Two possibilities police are probing include that the tunnel may have been used to bypass Pan Am Games security, or to store explosive materials.
But while security experts agree the tunnel should be taken seriously — particularly during increased awareness of possible threats close to home — some warn not to assume it poses a terrorist threat just yet.
Details of the structure’s interior reveal it was much more than a mere hole in the ground. The Star has learned it measured approximately 2.5 metres in height and was roughly seven metres long, making it relatively spacious. It had lights inside that were powered by a generator. It has since been filled in by authorities.
According to CBC, which first reported the discovery Monday night, it likely took several weeks to dig, and the excavated earth seems to have been removed from the site, likely to avoid detection.
Contacted by the Star Monday night, Tennis Canada had no comment but said officials from the organization were notified of the situation several weeks ago.
The public is learning of the discovery at a time of heightened concern about a terrorist threat.
Al Shabab, East Africa’s Al Qaeda group, released a video this weekend urging followers to attack malls in Canada, the U.S. and the U.K., specifically mentioning Alberta’s West Edmonton Mall.
The group has never struck outside of Africa and the RCMP confirmed there was no specific threat known, but in an era where online propaganda has inspired so-called “homegrown” or “lone wolf” terrorists to strike, no warning is taken lightly.
“We’re not saying it’s terror-related or national security-related, but unless there are some York University engineering students who thought this would be cool, it is highly suspicious,” said one Toronto police source, who spoke to the Star on condition of anonymity.
“The tunnel leaves little to no explanation that wouldn’t be nefarious, given the effort put into building it and its location in relation to upcoming events,” the source said.
“This took time and money.”
Sporting events have been targets attractive to terrorists in the past given their impact and media exposure.
Two pressure cooker bombs exploded at the finish line of the April 2013 Boston Marathon, killing three and injuring more than 250. Jury selection is underway this week in Boston for the trial of suspect Dzhokhar Tsarnaev.
In July 2010, suicide bombers with the Shabab targeted World Cup soccer fans in Uganda, killed 74 people and injuring at least 70 others who had gathered to watch a screening of the final match.
Terrorism would be the first thought for security services investigating the mystery tunnel, said Ottawa-based security expert Michel Juneau-Katsuya, 21-year veteran of CSIS and the RCMP who has been a private security consultant for the past 15 years.
“But that would be only the start of the investigation,” he said.
It is possible that whoever built the tunnel was planning to use it for storage, to hide drugs, or something else illegal.
“But you must, by training and experience, keep an open mind,” he said. “If your mind is too set on a conclusion, you might miss information, miss the clue or misinterpret the information.”
It could be a bunch of zealous engineering students trying to test their knowledge, he said, adding that in his line of work, some “very weird things are discovered.”
“But the initial reflex will be to think security in these times,” he said.
Juneau-Katsuya pointed to the rise of various forms of extremism over the past 10 years as another possibility, referencing the white supremacists who were arrested recently in Halifax.
“Basically, we need to keep an open mind.
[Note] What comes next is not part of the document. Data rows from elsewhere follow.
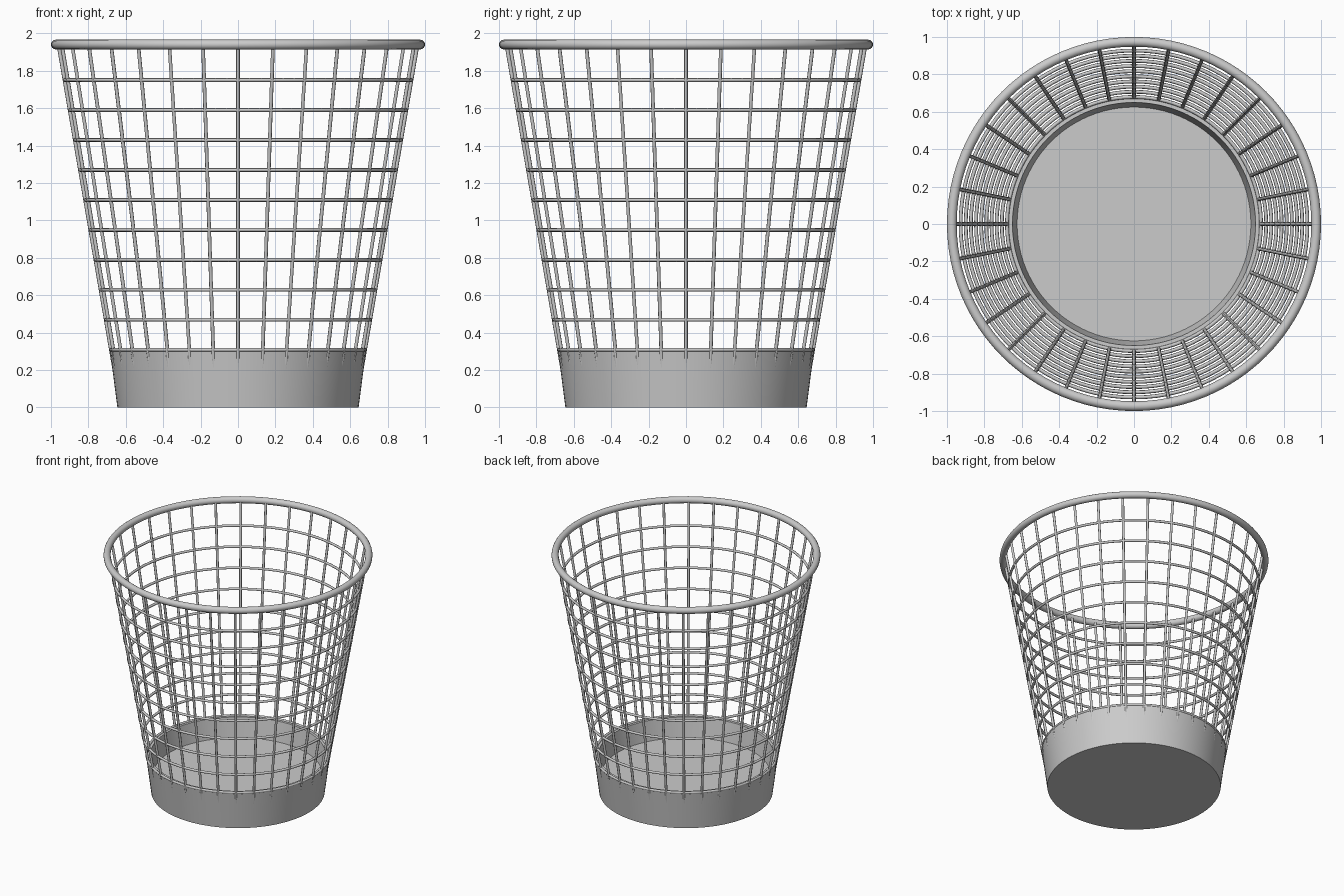
import bpy, bmesh, math

if "Cube" in bpy.data.objects:
    bpy.data.objects.remove(bpy.data.objects["Cube"])

WIRES = 32        # upright wires
WIRE_R = 0.010


def wall(z):
    """Radius of the wire cone at height z."""
    return 0.6264 + 0.172 * z


def smooth(ob, angle=40):
    bpy.ops.object.select_all(action='DESELECT')
    ob.select_set(True)
    bpy.context.view_layer.objects.active = ob
    bpy.ops.object.shade_smooth_by_angle(angle=math.radians(angle))


def ring(name, radius, minor, z, sides):
    bpy.ops.mesh.primitive_torus_add(major_radius=radius, minor_radius=minor,
                                     major_segments=96, minor_segments=sides,
                                     location=(0, 0, z))
    ob = bpy.context.object
    ob.name = name
    smooth(ob, 60)
    return ob


def lathe(name, profile, segs=96):
    """Spin an (r, z) profile and cap both ends."""
    bm = bmesh.new()
    loops = []
    for r, z in profile:
        loops.append([bm.verts.new((r * math.cos(2 * math.pi * i / segs),
                                    r * math.sin(2 * math.pi * i / segs), z))
                      for i in range(segs)])
    for a, b in zip(loops, loops[1:]):
        for i in range(segs):
            j = (i + 1) % segs
            bm.faces.new((a[i], a[j], b[j], b[i]))
    bm.faces.new(loops[0])
    bm.faces.new(loops[-1])
    bmesh.ops.recalc_face_normals(bm, faces=bm.faces)
    me = bpy.data.meshes.new(name)
    bm.to_mesh(me)
    bm.free()
    ob = bpy.data.objects.new(name, me)
    bpy.context.collection.objects.link(ob)
    smooth(ob)
    return ob


# Solid cup at the bottom, with a raised floor inside
lathe("base_cup", [(0.645, 0), (0.685, 0.308), (0.65, 0.308), (0.625, 0.15)])

# Thick top rim
ring("top_rim", 0.974, 0.026, 1.94, 16)

# Horizontal hoops
for i in range(10):
    z = 0.308 + i * 0.1602
    ring(f"hoop_{i + 1}", wall(z), WIRE_R, z, 8)

# Upright wires, sunk into the cup below and the rim above
z0, z1 = 0.20, 1.935
r0, r1 = wall(z0), wall(z1)
length = math.hypot(r1 - r0, z1 - z0)
tilt = math.atan2(r1 - r0, z1 - z0)
for i in range(WIRES):
    a = 2 * math.pi * i / WIRES
    rm = (r0 + r1) / 2
    bpy.ops.mesh.primitive_cylinder_add(vertices=8, radius=WIRE_R, depth=length,
                                        location=(rm * math.cos(a), rm * math.sin(a), (z0 + z1) / 2),
                                        rotation=(0, tilt, a))
    ob = bpy.context.object
    ob.name = f"upright_wire_{i + 1}"
    smooth(ob, 60)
We don’t have enough information to make a conclusion. We definitely will consider the worst and hope for the best.”
Spokespeople for York University and for the Ontario Provincial Police — which is heading the Integrated Security Unit for the games — referred questions to Toronto police Monday.
A media relations officer for the Toronto police could not provide any additional information about the tunnel, saying details would be provided at the Tuesday news conference.
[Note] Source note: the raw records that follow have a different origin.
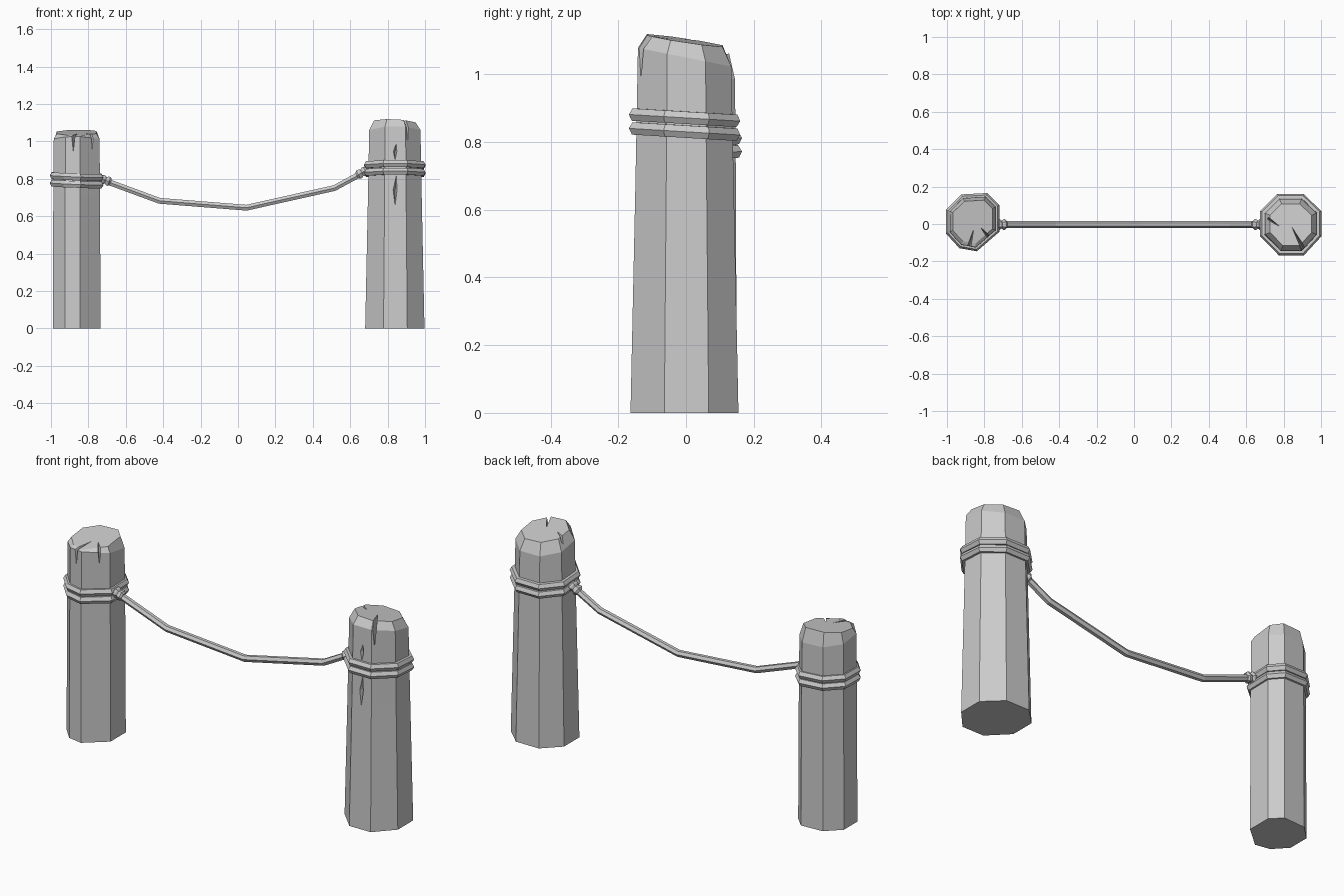
import bpy, bmesh
from mathutils import Vector

cube = bpy.data.objects.get("Cube")
if cube:
    bpy.data.objects.remove(cube, do_unlink=True)

grey = bpy.data.materials.new("plain_grey")
grey.use_nodes = True
grey.diffuse_color = (0.6, 0.6, 0.6, 1)
grey.node_tree.nodes["Principled BSDF"].inputs["Base Color"].default_value = (0.6, 0.6, 0.6, 1)


def link(name, data):
    ob = bpy.data.objects.new(name, data)
    bpy.context.collection.objects.link(ob)
    return ob


def baked(ob):
    """Evaluated mesh of an object with its modifiers or curve bevel applied."""
    bpy.context.view_layer.update()
    deps = bpy.context.evaluated_depsgraph_get()
    return bpy.data.meshes.new_from_object(ob.evaluated_get(deps))


def finish(ob):
    ob.data.materials.clear()
    ob.data.materials.append(grey)
    for face in ob.data.polygons:
        face.use_smooth = False
        face.material_index = 0


def post(name, outline, rings):
    """Loft an outline upward; each ring is (scale, height, x slope, y slope)."""
    mid = sum((Vector(p) for p in outline), Vector((0, 0))) / len(outline)
    bm = bmesh.new()
    loops = []
    for scale, z, sx, sy in rings:
        loop = []
        for p in outline:
            d = (Vector(p) - mid) * scale
            loop.append(bm.verts.new((mid.x + d.x, mid.y + d.y, z + sx * d.x + sy * d.y)))
        loops.append(loop)
    n = len(outline)
    for a, b in zip(loops, loops[1:]):
        for i in range(n):
            j = (i + 1) % n
            bm.faces.new((a[i], a[j], b[j], b[i]))
    bm.faces.new(loops[-1])
    bm.faces.new(loops[0][::-1])
    bmesh.ops.recalc_face_normals(bm, faces=bm.faces)
    mesh = bpy.data.meshes.new(name)
    bm.to_mesh(mesh)
    bm.free()
    ob = link(name, mesh)
    finish(ob)
    return ob, mid


def carve(ob, points):
    """Cut the convex hull of the points out of an object."""
    bm = bmesh.new()
    for p in points:
        bm.verts.new(p)
    bmesh.ops.convex_hull(bm, input=bm.verts)
    bmesh.ops.recalc_face_normals(bm, faces=bm.faces)
    mesh = bpy.data.meshes.new("crack_cutter")
    bm.to_mesh(mesh)
    bm.free()
    cutter = link("crack_cutter", mesh)
    cutter.hide_render = True
    mod = ob.modifiers.new("crack", "BOOLEAN")
    mod.operation = "DIFFERENCE"
    mod.solver = "EXACT"
    mod.object = cutter
    result = baked(ob)
    ob.modifiers.clear()
    ob.data = result
    bpy.data.objects.remove(cutter, do_unlink=True)
    finish(ob)


def top_crack(ob, inner, mouth, top, tip, width):
    """Wedge that opens on the top face and runs down the side."""
    a, b = Vector(inner), Vector(mouth)
    side = (b - a).orthogonal().normalized() * width
    carve(ob, [(*a, top), (*(b + side), top), (*(b - side), top), (*b, tip)])


def tube(name, points, radius, cyclic=False, swell=None):
    curve = bpy.data.curves.new(name, "CURVE")
    curve.dimensions = "3D"
    curve.bevel_depth = radius
    curve.bevel_resolution = 1
    curve.use_fill_caps = not cyclic
    spline = curve.splines.new("POLY")
    spline.points.add(len(points) - 1)
    for i, p in enumerate(points):
        spline.points[i].co = (*p, 1)
        spline.points[i].radius = swell[i] if swell else 1
    spline.use_cyclic_u = cyclic
    temp = link(name + "_path", curve)
    mesh = baked(temp)
    bpy.data.objects.remove(temp, do_unlink=True)
    ob = link(name, mesh)
    finish(ob)


def wraps(name, outline, mid, scale, heights, sx, sy):
    """Rope loops bound around a post."""
    for k, z in enumerate(heights):
        path = []
        for p in outline:
            d = (Vector(p) - mid) * scale
            path.append((mid.x + d.x, mid.y + d.y, z + sx * d.x + sy * d.y))
        tube(f"{name}_{k + 1}", path, 0.021, cyclic=True)


def collar(name, start, end):
    """Small double knot where the rope meets a post."""
    a, b = Vector(start), Vector(end)
    steps = [a.lerp(b, i / 6) for i in range(7)]
    tube(name, steps, 0.019, swell=[1.0, 1.5, 1.5, 1.1, 1.5, 1.5, 1.0])


# Posts
short_outline = [(-0.735, -0.035), (-0.735, 0.095), (-0.79, 0.15), (-0.915, 0.143),
                 (-0.99, 0.07), (-0.99, -0.045), (-0.925, -0.115), (-0.845, -0.13)]
tall_outline = [(0.778, -0.164), (0.905, -0.164), (0.997, -0.064), (0.997, 0.067),
                (0.905, 0.155), (0.768, 0.155), (0.68, 0.067), (0.68, -0.064)]
short_post, short_mid = post("short_post", short_outline, [
    (1.0, 0, 0, 0), (0.98, 0.7, 0, 0), (0.96, 1.005, 0, -0.15), (0.83, 1.047, 0, 0.13)])
tall_post, tall_mid = post("tall_post", tall_outline, [
    (1.0, 0, 0, 0), (0.91, 0.68, 0, 0), (0.865, 1.05, 0, -0.2), (0.7, 1.1, -0.05, -0.15)])

# Weathering cracks
top_crack(short_post, (-0.85, 0.0), (-0.885, -0.135), 1.07, 0.93, 0.016)
top_crack(short_post, (-0.835, 0.0), (-0.76, -0.09), 1.07, 0.92, 0.016)
top_crack(tall_post, (0.83, 0.01), (0.91, -0.14), 1.13, 0.98, 0.014)
top_crack(tall_post, (0.79, -0.02), (0.715, 0.03), 1.12, 1.03, 0.01)
for x, low, high in ((0.84, 0.87, 1.02), (0.84, 0.62, 0.86)):
    centre = (low + high) / 2
    carve(tall_post, [(x + 0.01, -0.165, high), (x, -0.165, low), (x - 0.016, -0.165, centre),
                      (x + 0.016, -0.165, centre), (x, -0.115, centre)])

# Rope
wraps("short_post_wrap", short_outline, short_mid, 0.97, (0.812, 0.772), -0.04, 0.02)
wraps("tall_post_wrap", tall_outline, tall_mid, 0.91, (0.872, 0.831), 0, -0.06)
collar("short_post_knot", (-0.735, -0.003, 0.8), (-0.68, -0.003, 0.783))
collar("tall_post_knot", (0.69, -0.003, 0.847), (0.635, -0.003, 0.817))
tube("hanging_rope", [(-0.74, -0.003, 0.8), (-0.42, -0.003, 0.682), (0.045, -0.003, 0.645),
                      (0.515, -0.003, 0.75), (0.7, -0.003, 0.85)], 0.018)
The Toronto and Region Conservation Authority headquarters are located at Shoreham Dr., just north of Black Creek Parkland and west of the Rexall Centre, considered Canada’s national tennis facility.
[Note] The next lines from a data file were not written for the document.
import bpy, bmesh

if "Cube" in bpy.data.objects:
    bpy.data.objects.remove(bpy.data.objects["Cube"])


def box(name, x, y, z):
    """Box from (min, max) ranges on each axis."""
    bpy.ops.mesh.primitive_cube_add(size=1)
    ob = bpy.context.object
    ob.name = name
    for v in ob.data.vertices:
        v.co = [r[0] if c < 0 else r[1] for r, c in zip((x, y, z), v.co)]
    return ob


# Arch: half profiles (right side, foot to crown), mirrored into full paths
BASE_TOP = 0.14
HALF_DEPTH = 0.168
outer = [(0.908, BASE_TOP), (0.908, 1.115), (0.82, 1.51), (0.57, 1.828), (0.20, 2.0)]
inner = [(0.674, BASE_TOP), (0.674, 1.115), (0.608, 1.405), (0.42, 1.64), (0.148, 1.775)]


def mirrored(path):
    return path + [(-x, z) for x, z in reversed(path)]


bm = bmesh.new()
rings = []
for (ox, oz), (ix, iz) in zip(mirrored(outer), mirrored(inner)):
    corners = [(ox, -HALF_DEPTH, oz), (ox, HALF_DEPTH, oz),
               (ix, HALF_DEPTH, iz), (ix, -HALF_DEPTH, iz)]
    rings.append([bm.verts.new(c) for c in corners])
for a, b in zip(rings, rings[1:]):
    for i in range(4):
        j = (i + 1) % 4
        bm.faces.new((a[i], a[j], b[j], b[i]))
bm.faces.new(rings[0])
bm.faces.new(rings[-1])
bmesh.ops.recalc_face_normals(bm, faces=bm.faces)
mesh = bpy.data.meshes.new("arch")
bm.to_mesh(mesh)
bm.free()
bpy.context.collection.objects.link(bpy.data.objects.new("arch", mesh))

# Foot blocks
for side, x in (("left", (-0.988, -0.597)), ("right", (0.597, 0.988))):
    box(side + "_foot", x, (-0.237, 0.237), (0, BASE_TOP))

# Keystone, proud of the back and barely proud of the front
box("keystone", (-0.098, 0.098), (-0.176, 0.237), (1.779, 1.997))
Toronto city councillor Anthony Perruzza, whose ward includes the area where the tunnel was found, called the discovery “quite interesting and bizarre at the same time.”
- With files from Diana Hall